* **ABOUT THIS TASK**: For the word "loft", search the records and show each line in which it occurs.
━━ RECORDS SUPPLIED ━━
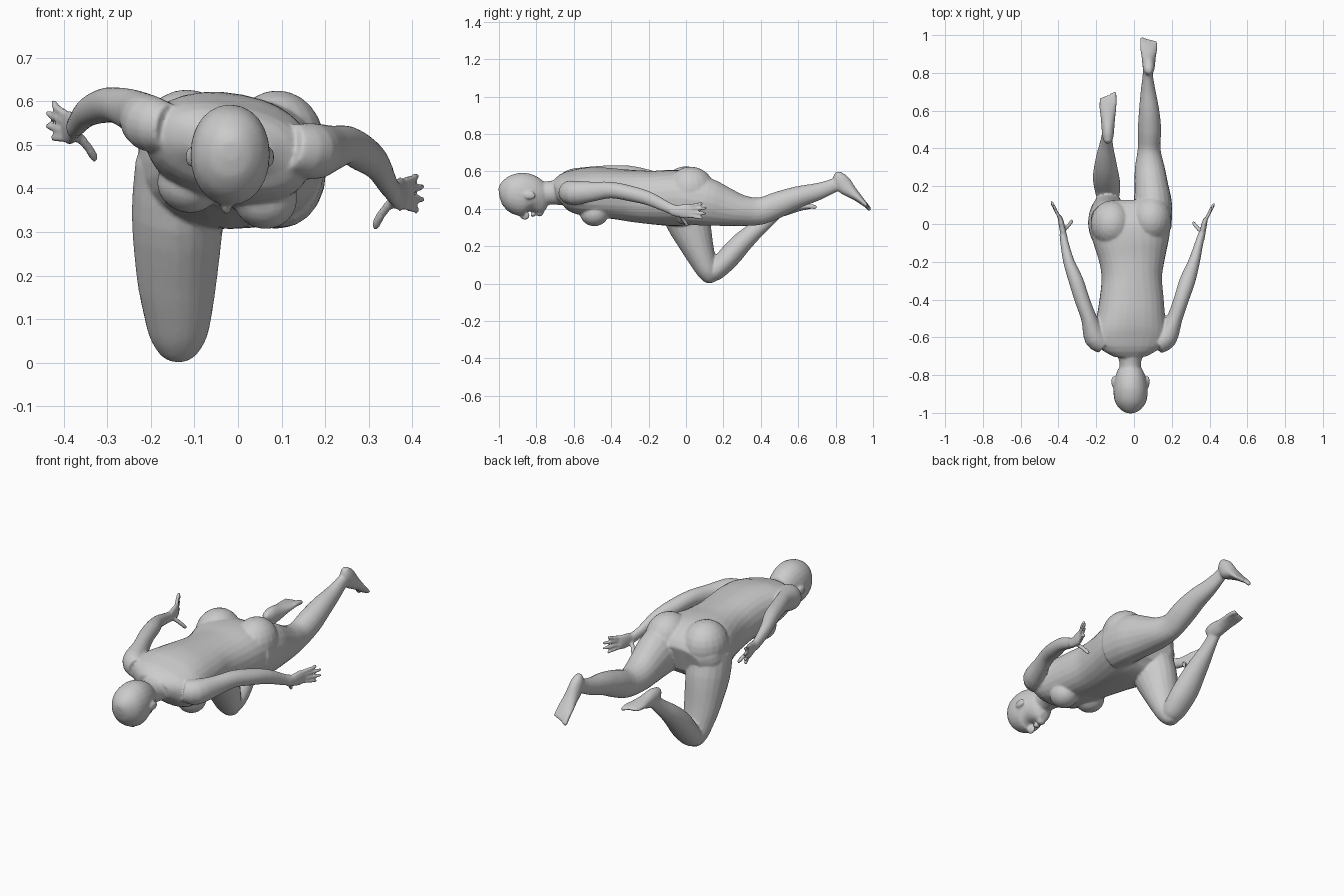
import bpy, bmesh, math
from mathutils import Vector, Matrix

bm = bmesh.new()
X = Vector((1, 0, 0))


def catmull(p0, p1, p2, p3, t):
    return [0.5 * (2 * b + (c - a) * t + (2 * a - 5 * b + 4 * c - d) * t * t
                   + (3 * b - a - 3 * c + d) * t ** 3)
            for a, b, c, d in zip(p0, p1, p2, p3)]


def loft(rings, n=20, sub=3, power=2.0):
    """Closed tube through rings (x, y, z, half width, half depth[, roll])."""
    r = [tuple(q) + (0,) * (6 - len(q)) for q in rings]
    pts = []
    for i in range(len(r) - 1):
        p0, p3 = r[max(i - 1, 0)], r[min(i + 2, len(r) - 1)]
        pts += [catmull(p0, r[i], r[i + 1], p3, k / sub) for k in range(sub)]
    pts.append(r[-1])
    loops = []
    for i, q in enumerate(pts):
        c = Vector(q[:3])
        t = (Vector(pts[min(i + 1, len(pts) - 1)][:3]) - Vector(pts[max(i - 1, 0)][:3])).normalized()
        side = (X - t * X.dot(t)).normalized()
        up = side.cross(t)
        w = math.radians(q[5])
        s, u = side * math.cos(w) + up * math.sin(w), up * math.cos(w) - side * math.sin(w)
        ring = []
        for k in range(n):
            a = 2 * math.pi * k / n
            ca, sa = math.cos(a), math.sin(a)
            ca = math.copysign(abs(ca) ** (2 / power), ca)
            sa = math.copysign(abs(sa) ** (2 / power), sa)
            ring.append(bm.verts.new(c + s * ca * q[3] + u * sa * q[4]))
        loops.append(ring)
    for A, B in zip(loops, loops[1:]):
        for k in range(n):
            bm.faces.new((A[k], A[(k + 1) % n], B[(k + 1) % n], B[k]))
    bm.faces.new(loops[0][::-1])
    bm.faces.new(loops[-1])


def blob(c, s, roll=0):
    m = Matrix.Translation(c) @ Matrix.Rotation(math.radians(roll), 4, 'Y') @ Matrix.Diagonal((*s, 1))
    bmesh.ops.create_uvsphere(bm, u_segments=20, v_segments=12, radius=1, matrix=m)


def digit(points, r):
    """Finger or toe with a rounded tip."""
    rings = [(*p, r, r) for p in points[:-1]]
    a, b = Vector(points[-2]), Vector(points[-1])
    rings += [(*a.lerp(b, 0.8), r * 0.9, r * 0.9), (*b, r * 0.4, r * 0.4)]
    loft(rings, 10, 2)


def foot(x, heel, toe, inner):
    """Foot from heel to toe in the yz plane; inner = x direction of the big toe."""
    h = Vector((x, *heel))
    d = (Vector((x, *toe)) - h).normalized()
    n = Vector((0, d.z, -d.y))
    prof = [(0, .025, .015, .015), (.03, .038, .029, .038), (.08, .042, .034, .045),
            (.13, .033, .038, .033), (.18, .022, .045, .021), (.22, .016, .045, .014),
            (.238, .014, .036, .01)]
    loft([(*(h + d * s + n * o), a, b) for s, o, a, b in prof])
    for i in range(5):
        off = X * inner * (.034 - .0175 * i)
        tip = .268 - .008 * i - (.004 if i == 4 else 0)
        digit([h + off + d * .2 + n * .016, h + off + d * .235 + n * .012, h + off + d * tip + n * .012],
              .0125 if i == 0 else .0085)


def hand(w, sx, lift):
    """Open hand, palm upright, fingers spread; w = wrist."""
    P = lambda x, y, z: (w[0] + sx * x, w[1] + y, w[2] + z)
    loft([(*P(-.004, -.03, .003), .018, .026), (*P(.004, .01, 0), .016, .033),
          (*P(.012, .05, -.001), .015, .04), (*P(.02, .08, 0), .011, .036)], 16)
    tips = [(.05, .14, .042), (.065, .163, .016), (.066, .16, -.014), (.052, .14, -.04)]
    for i, (x, y, z) in enumerate(tips):
        bz = .027 - .018 * i
        digit([P(.013, .06, bz), P(.04, .11, (bz + z) / 2 + lift * .5), P(x, y, z + lift)], .0092)
    digit([P(-.004, .01, -.015), P(-.03, .035, -.045), P(-.048, .06, -.08 + lift * .2)], .011)


# torso, twisting from the shoulders to level hips
loft([(-.02, -.70, .50, .09, .05, -10), (-.02, -.65, .505, .17, .085, -11),
      (-.02, -.58, .495, .195, .115, -12), (-.015, -.48, .488, .18, .13, -11),
      (-.012, -.38, .48, .168, .132, -10), (-.012, -.28, .468, .16, .138, -6),
      (-.012, -.18, .46, .177, .143, -3), (-.016, -.08, .458, .203, .15),
      (-.02, .0, .455, .212, .145), (-.02, .07, .45, .195, .115),
      (-.02, .11, .44, .14, .07)], 28, 3, 2.3)
# buttocks and breasts
blob((-.118, .0, .505), (.112, .125, .122))
blob((.09, .025, .505), (.108, .125, .12))
blob((-.112, -.49, .412), (.074, .078, .068), 11)
blob((.062, -.49, .377), (.074, .078, .07), 11)

# neck and head
loft([(-.02, -.83, .50, .06, .06), (-.02, -.76, .485, .056, .062),
      (-.02, -.70, .487, .068, .066), (-.02, -.63, .495, .13, .08, -10)])
loft([(-.018, -1.0, .485, .02, .022), (-.018, -.985, .486, .05, .058),
      (-.018, -.945, .484, .081, .096), (-.018, -.89, .478, .091, .115),
      (-.019, -.84, .472, .086, .111), (-.021, -.80, .45, .073, .09),
      (-.023, -.768, .408, .045, .046), (-.023, -.752, .395, .022, .022)], 24, 3, 2.1)
# nose, lips, chin and ears
blob((-.027, -.862, .364), (.013, .026, .024))
blob((-.026, -.818, .367), (.022, .012, .012))
blob((-.026, -.782, .377), (.024, .02, .018))
for x in (-.11, .073):
    blob((x, -.835, .472), (.01, .031, .022))

# straight leg
loft([(.098, -.02, .455, .10, .135), (.1, .1, .438, .102, .13), (.092, .2, .412, .09, .107),
      (.083, .3, .39, .079, .083), (.08, .4, .388, .06, .073), (.082, .5, .425, .062, .069),
      (.08, .6, .463, .054, .058), (.075, .7, .49, .04, .047), (.073, .78, .52, .028, .038),
      (.073, .83, .545, .026, .036)])
foot(.078, (.833, .612), (.992, .402), -1)
# bent leg: thigh, shin
loft([(-.13, -.03, .46, .105, .12), (-.138, .01, .34, .106, .12), (-.14, .06, .2, .093, .088),
      (-.138, .092, .12, .08, .07), (-.137, .118, .06, .066, .056), (-.137, .132, .02, .042, .036),
      (-.137, .136, .004, .018, .016)])
loft([(-.137, .11, .035, .035, .025), (-.138, .145, .058, .06, .05), (-.142, .2, .11, .07, .058),
      (-.148, .25, .165, .07, .06), (-.15, .30, .22, .062, .056), (-.15, .36, .275, .05, .048),
      (-.147, .42, .325, .036, .04), (-.143, .47, .37, .028, .036), (-.142, .50, .395, .026, .034)])
foot(-.138, (.435, .455), (.70, .42), 1)

# arms
loft([(.12, -.64, .495, .05, .055), (.17, -.60, .485, .06, .065), (.215, -.5, .492, .042, .053),
      (.25, -.4, .50, .04, .044), (.283, -.3, .482, .042, .042), (.318, -.2, .455, .031, .037),
      (.345, -.1, .408, .022, .029), (.36, -.05, .39, .019, .027)])
hand((.36, -.05, .388), 1, 0)
loft([(-.16, -.64, .54, .05, .055), (-.205, -.60, .55, .06, .065), (-.238, -.5, .575, .042, .052),
      (-.275, -.4, .59, .04, .042), (-.307, -.3, .59, .039, .04), (-.345, -.2, .575, .03, .034),
      (-.368, -.1, .55, .022, .029), (-.376, -.05, .54, .019, .027)])
hand((-.374, -.04, .54), -1, .018)

# fuse everything into one skin
bmesh.ops.recalc_face_normals(bm, faces=bm.faces)
mesh = bpy.data.meshes.new("body")
bm.to_mesh(mesh)
bm.free()
body = bpy.data.objects.new("body", mesh)
bpy.context.collection.objects.link(body)
m = body.modifiers.new("fuse", 'REMESH')
m.mode, m.voxel_size, m.use_smooth_shade = 'VOXEL', .006, True
m = body.modifiers.new("soften", 'SMOOTH')
m.factor, m.iterations = .5, 5
m = body.modifiers.new("reduce", 'DECIMATE')
m.ratio = .35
━━━
* **RESPONSE AREA**:
def loft(rings, n=20, sub=3, power=2.0):
    loft(rings, 10, 2)
    loft([(*(h + d * s + n * o), a, b) for s, o, a, b in prof])
    loft([(*P(-.004, -.03, .003), .018, .026), (*P(.004, .01, 0), .016, .033),
loft([(-.02, -.70, .50, .09, .05, -10), (-.02, -.65, .505, .17, .085, -11),
loft([(-.02, -.83, .50, .06, .06), (-.02, -.76, .485, .056, .062),
loft([(-.018, -1.0, .485, .02, .022), (-.018, -.985, .486, .05, .058),
loft([(.098, -.02, .455, .10, .135), (.1, .1, .438, .102, .13), (.092, .2, .412, .09, .107),
loft([(-.13, -.03, .46, .105, .12), (-.138, .01, .34, .106, .12), (-.14, .06, .2, .093, .088),
loft([(-.137, .11, .035, .035, .025), (-.138, .145, .058, .06, .05), (-.142, .2, .11, .07, .058),
loft([(.12, -.64, .495, .05, .055), (.17, -.60, .485, .06, .065), (.215, -.5, .492, .042, .053),
loft([(-.16, -.64, .54, .05, .055), (-.205, -.60, .55, .06, .065), (-.238, -.5, .575, .042, .052),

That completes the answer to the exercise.